• [Problem to work on]
Omit the pictures found among the records and print everything else exactly as it stands.

• [Data to process]

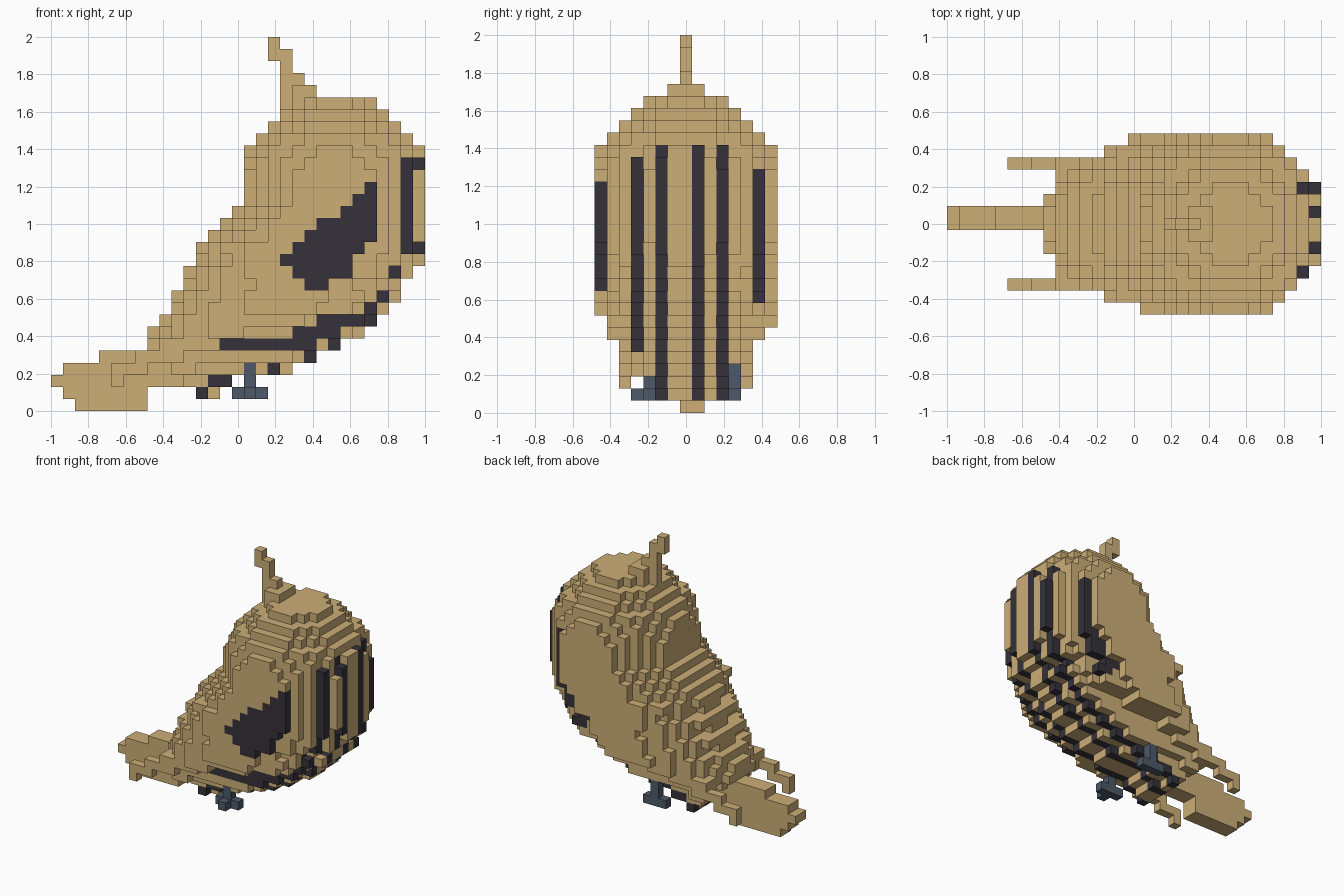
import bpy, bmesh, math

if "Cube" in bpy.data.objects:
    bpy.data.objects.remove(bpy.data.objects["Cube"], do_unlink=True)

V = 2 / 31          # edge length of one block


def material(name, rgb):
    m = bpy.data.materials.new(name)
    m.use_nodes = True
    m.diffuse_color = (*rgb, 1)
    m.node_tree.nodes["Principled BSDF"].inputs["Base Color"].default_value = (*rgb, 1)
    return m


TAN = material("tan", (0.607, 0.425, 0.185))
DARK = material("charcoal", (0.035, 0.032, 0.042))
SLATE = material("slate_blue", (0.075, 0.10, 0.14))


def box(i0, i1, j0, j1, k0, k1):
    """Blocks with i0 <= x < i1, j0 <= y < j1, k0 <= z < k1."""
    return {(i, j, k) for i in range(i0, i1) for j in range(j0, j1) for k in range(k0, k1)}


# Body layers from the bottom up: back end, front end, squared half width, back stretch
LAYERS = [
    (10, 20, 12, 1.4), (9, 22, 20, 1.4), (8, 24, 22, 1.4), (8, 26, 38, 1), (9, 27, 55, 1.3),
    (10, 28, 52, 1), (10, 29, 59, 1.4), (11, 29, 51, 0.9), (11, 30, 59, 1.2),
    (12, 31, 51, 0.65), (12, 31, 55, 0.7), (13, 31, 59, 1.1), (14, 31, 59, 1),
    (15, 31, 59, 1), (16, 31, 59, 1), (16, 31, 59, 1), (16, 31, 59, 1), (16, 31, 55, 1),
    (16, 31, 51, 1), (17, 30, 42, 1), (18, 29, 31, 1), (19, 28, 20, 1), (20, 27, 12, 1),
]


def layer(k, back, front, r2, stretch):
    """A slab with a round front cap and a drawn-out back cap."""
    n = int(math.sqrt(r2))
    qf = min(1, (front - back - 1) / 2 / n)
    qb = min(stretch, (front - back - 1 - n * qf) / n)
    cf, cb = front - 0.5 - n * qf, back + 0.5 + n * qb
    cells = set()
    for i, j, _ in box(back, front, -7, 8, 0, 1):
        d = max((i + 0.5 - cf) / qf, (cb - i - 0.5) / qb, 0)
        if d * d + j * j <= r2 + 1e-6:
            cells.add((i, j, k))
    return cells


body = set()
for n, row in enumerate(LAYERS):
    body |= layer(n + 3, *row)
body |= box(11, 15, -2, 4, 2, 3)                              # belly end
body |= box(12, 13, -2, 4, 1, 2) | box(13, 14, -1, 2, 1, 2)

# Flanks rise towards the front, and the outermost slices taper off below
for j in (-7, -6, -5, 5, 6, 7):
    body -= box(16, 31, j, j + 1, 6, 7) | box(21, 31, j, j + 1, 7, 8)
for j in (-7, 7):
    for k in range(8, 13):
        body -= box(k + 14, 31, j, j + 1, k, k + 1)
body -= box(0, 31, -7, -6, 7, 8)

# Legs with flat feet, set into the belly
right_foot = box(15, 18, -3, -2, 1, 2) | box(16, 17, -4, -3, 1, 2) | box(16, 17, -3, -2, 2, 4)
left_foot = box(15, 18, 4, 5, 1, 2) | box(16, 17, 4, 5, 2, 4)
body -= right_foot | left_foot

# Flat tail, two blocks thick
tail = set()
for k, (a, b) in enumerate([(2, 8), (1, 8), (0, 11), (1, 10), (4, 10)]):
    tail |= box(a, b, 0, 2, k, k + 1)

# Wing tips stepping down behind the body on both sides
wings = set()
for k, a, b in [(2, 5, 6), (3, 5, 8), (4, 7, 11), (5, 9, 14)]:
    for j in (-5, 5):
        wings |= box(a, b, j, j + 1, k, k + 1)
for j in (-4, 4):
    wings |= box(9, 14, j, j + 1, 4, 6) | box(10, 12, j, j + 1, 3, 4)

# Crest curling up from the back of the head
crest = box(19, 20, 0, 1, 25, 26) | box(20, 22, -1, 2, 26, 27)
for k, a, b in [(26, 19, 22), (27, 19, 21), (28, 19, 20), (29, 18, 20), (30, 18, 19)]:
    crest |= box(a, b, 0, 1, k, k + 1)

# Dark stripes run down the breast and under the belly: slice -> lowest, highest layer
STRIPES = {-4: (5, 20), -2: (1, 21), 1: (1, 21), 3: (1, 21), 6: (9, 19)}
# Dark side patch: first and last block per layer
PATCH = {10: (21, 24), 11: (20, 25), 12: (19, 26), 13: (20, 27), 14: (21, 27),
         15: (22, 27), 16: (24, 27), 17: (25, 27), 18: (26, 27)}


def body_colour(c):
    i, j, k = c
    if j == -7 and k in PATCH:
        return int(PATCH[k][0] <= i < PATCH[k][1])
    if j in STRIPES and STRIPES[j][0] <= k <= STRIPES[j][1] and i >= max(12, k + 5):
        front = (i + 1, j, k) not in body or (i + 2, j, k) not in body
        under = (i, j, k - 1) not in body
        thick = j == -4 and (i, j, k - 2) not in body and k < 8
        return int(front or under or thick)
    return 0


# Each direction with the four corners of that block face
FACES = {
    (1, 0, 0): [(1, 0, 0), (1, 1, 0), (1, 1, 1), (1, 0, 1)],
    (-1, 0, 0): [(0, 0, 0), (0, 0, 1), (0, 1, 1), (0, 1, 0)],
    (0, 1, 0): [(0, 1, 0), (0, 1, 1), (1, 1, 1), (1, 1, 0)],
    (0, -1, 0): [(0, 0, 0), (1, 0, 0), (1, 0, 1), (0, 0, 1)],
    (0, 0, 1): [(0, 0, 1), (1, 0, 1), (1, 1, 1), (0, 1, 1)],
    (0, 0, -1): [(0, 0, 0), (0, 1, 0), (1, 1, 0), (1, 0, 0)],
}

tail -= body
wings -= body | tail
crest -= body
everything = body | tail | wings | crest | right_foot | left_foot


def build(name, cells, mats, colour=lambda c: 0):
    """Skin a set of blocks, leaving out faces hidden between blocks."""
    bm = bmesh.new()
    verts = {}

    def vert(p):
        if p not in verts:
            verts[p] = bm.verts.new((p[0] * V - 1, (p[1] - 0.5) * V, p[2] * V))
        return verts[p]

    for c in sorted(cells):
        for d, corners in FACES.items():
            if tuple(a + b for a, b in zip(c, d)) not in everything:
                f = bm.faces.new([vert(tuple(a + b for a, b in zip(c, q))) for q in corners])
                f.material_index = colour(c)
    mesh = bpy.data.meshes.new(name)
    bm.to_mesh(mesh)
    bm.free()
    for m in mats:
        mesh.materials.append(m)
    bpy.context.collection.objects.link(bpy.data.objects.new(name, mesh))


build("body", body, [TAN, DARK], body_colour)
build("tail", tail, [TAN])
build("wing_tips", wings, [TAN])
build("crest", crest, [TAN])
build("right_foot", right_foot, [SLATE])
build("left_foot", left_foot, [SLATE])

• [Response area]
import bpy, bmesh, math

if "Cube" in bpy.data.objects:
    bpy.data.objects.remove(bpy.data.objects["Cube"], do_unlink=True)

V = 2 / 31          # edge length of one block


def material(name, rgb):
    m = bpy.data.materials.new(name)
    m.use_nodes = True
    m.diffuse_color = (*rgb, 1)
    m.node_tree.nodes["Principled BSDF"].inputs["Base Color"].default_value = (*rgb, 1)
    return m


TAN = material("tan", (0.607, 0.425, 0.185))
DARK = material("charcoal", (0.035, 0.032, 0.042))
SLATE = material("slate_blue", (0.075, 0.10, 0.14))


def box(i0, i1, j0, j1, k0, k1):
    """Blocks with i0 <= x < i1, j0 <= y < j1, k0 <= z < k1."""
    return {(i, j, k) for i in range(i0, i1) for j in range(j0, j1) for k in range(k0, k1)}


# Body layers from the bottom up: back end, front end, squared half width, back stretch
LAYERS = [
    (10, 20, 12, 1.4), (9, 22, 20, 1.4), (8, 24, 22, 1.4), (8, 26, 38, 1), (9, 27, 55, 1.3),
    (10, 28, 52, 1), (10, 29, 59, 1.4), (11, 29, 51, 0.9), (11, 30, 59, 1.2),
    (12, 31, 51, 0.65), (12, 31, 55, 0.7), (13, 31, 59, 1.1), (14, 31, 59, 1),
    (15, 31, 59, 1), (16, 31, 59, 1), (16, 31, 59, 1), (16, 31, 59, 1), (16, 31, 55, 1),
    (16, 31, 51, 1), (17, 30, 42, 1), (18, 29, 31, 1), (19, 28, 20, 1), (20, 27, 12, 1),
]


def layer(k, back, front, r2, stretch):
    """A slab with a round front cap and a drawn-out back cap."""
    n = int(math.sqrt(r2))
    qf = min(1, (front - back - 1) / 2 / n)
    qb = min(stretch, (front - back - 1 - n * qf) / n)
    cf, cb = front - 0.5 - n * qf, back + 0.5 + n * qb
    cells = set()
    for i, j, _ in box(back, front, -7, 8, 0, 1):
        d = max((i + 0.5 - cf) / qf, (cb - i - 0.5) / qb, 0)
        if d * d + j * j <= r2 + 1e-6:
            cells.add((i, j, k))
    return cells


body = set()
for n, row in enumerate(LAYERS):
    body |= layer(n + 3, *row)
body |= box(11, 15, -2, 4, 2, 3)                              # belly end
body |= box(12, 13, -2, 4, 1, 2) | box(13, 14, -1, 2, 1, 2)

# Flanks rise towards the front, and the outermost slices taper off below
for j in (-7, -6, -5, 5, 6, 7):
    body -= box(16, 31, j, j + 1, 6, 7) | box(21, 31, j, j + 1, 7, 8)
for j in (-7, 7):
    for k in range(8, 13):
        body -= box(k + 14, 31, j, j + 1, k, k + 1)
body -= box(0, 31, -7, -6, 7, 8)

# Legs with flat feet, set into the belly
right_foot = box(15, 18, -3, -2, 1, 2) | box(16, 17, -4, -3, 1, 2) | box(16, 17, -3, -2, 2, 4)
left_foot = box(15, 18, 4, 5, 1, 2) | box(16, 17, 4, 5, 2, 4)
body -= right_foot | left_foot

# Flat tail, two blocks thick
tail = set()
for k, (a, b) in enumerate([(2, 8), (1, 8), (0, 11), (1, 10), (4, 10)]):
    tail |= box(a, b, 0, 2, k, k + 1)

# Wing tips stepping down behind the body on both sides
wings = set()
for k, a, b in [(2, 5, 6), (3, 5, 8), (4, 7, 11), (5, 9, 14)]:
    for j in (-5, 5):
        wings |= box(a, b, j, j + 1, k, k + 1)
for j in (-4, 4):
    wings |= box(9, 14, j, j + 1, 4, 6) | box(10, 12, j, j + 1, 3, 4)

# Crest curling up from the back of the head
crest = box(19, 20, 0, 1, 25, 26) | box(20, 22, -1, 2, 26, 27)
for k, a, b in [(26, 19, 22), (27, 19, 21), (28, 19, 20), (29, 18, 20), (30, 18, 19)]:
    crest |= box(a, b, 0, 1, k, k + 1)

# Dark stripes run down the breast and under the belly: slice -> lowest, highest layer
STRIPES = {-4: (5, 20), -2: (1, 21), 1: (1, 21), 3: (1, 21), 6: (9, 19)}
# Dark side patch: first and last block per layer
PATCH = {10: (21, 24), 11: (20, 25), 12: (19, 26), 13: (20, 27), 14: (21, 27),
         15: (22, 27), 16: (24, 27), 17: (25, 27), 18: (26, 27)}


def body_colour(c):
    i, j, k = c
    if j == -7 and k in PATCH:
        return int(PATCH[k][0] <= i < PATCH[k][1])
    if j in STRIPES and STRIPES[j][0] <= k <= STRIPES[j][1] and i >= max(12, k + 5):
        front = (i + 1, j, k) not in body or (i + 2, j, k) not in body
        under = (i, j, k - 1) not in body
        thick = j == -4 and (i, j, k - 2) not in body and k < 8
        return int(front or under or thick)
    return 0


# Each direction with the four corners of that block face
FACES = {
    (1, 0, 0): [(1, 0, 0), (1, 1, 0), (1, 1, 1), (1, 0, 1)],
    (-1, 0, 0): [(0, 0, 0), (0, 0, 1), (0, 1, 1), (0, 1, 0)],
    (0, 1, 0): [(0, 1, 0), (0, 1, 1), (1, 1, 1), (1, 1, 0)],
    (0, -1, 0): [(0, 0, 0), (1, 0, 0), (1, 0, 1), (0, 0, 1)],
    (0, 0, 1): [(0, 0, 1), (1, 0, 1), (1, 1, 1), (0, 1, 1)],
    (0, 0, -1): [(0, 0, 0), (0, 1, 0), (1, 1, 0), (1, 0, 0)],
}

tail -= body
wings -= body | tail
crest -= body
everything = body | tail | wings | crest | right_foot | left_foot


def build(name, cells, mats, colour=lambda c: 0):
    """Skin a set of blocks, leaving out faces hidden between blocks."""
    bm = bmesh.new()
    verts = {}

    def vert(p):
        if p not in verts:
            verts[p] = bm.verts.new((p[0] * V - 1, (p[1] - 0.5) * V, p[2] * V))
        return verts[p]

    for c in sorted(cells):
        for d, corners in FACES.items():
            if tuple(a + b for a, b in zip(c, d)) not in everything:
                f = bm.faces.new([vert(tuple(a + b for a, b in zip(c, q))) for q in corners])
                f.material_index = colour(c)
    mesh = bpy.data.meshes.new(name)
    bm.to_mesh(mesh)
    bm.free()
    for m in mats:
        mesh.materials.append(m)
    bpy.context.collection.objects.link(bpy.data.objects.new(name, mesh))


build("body", body, [TAN, DARK], body_colour)
build("tail", tail, [TAN])
build("wing_tips", wings, [TAN])
build("crest", crest, [TAN])
build("right_foot", right_foot, [SLATE])
build("left_foot", left_foot, [SLATE])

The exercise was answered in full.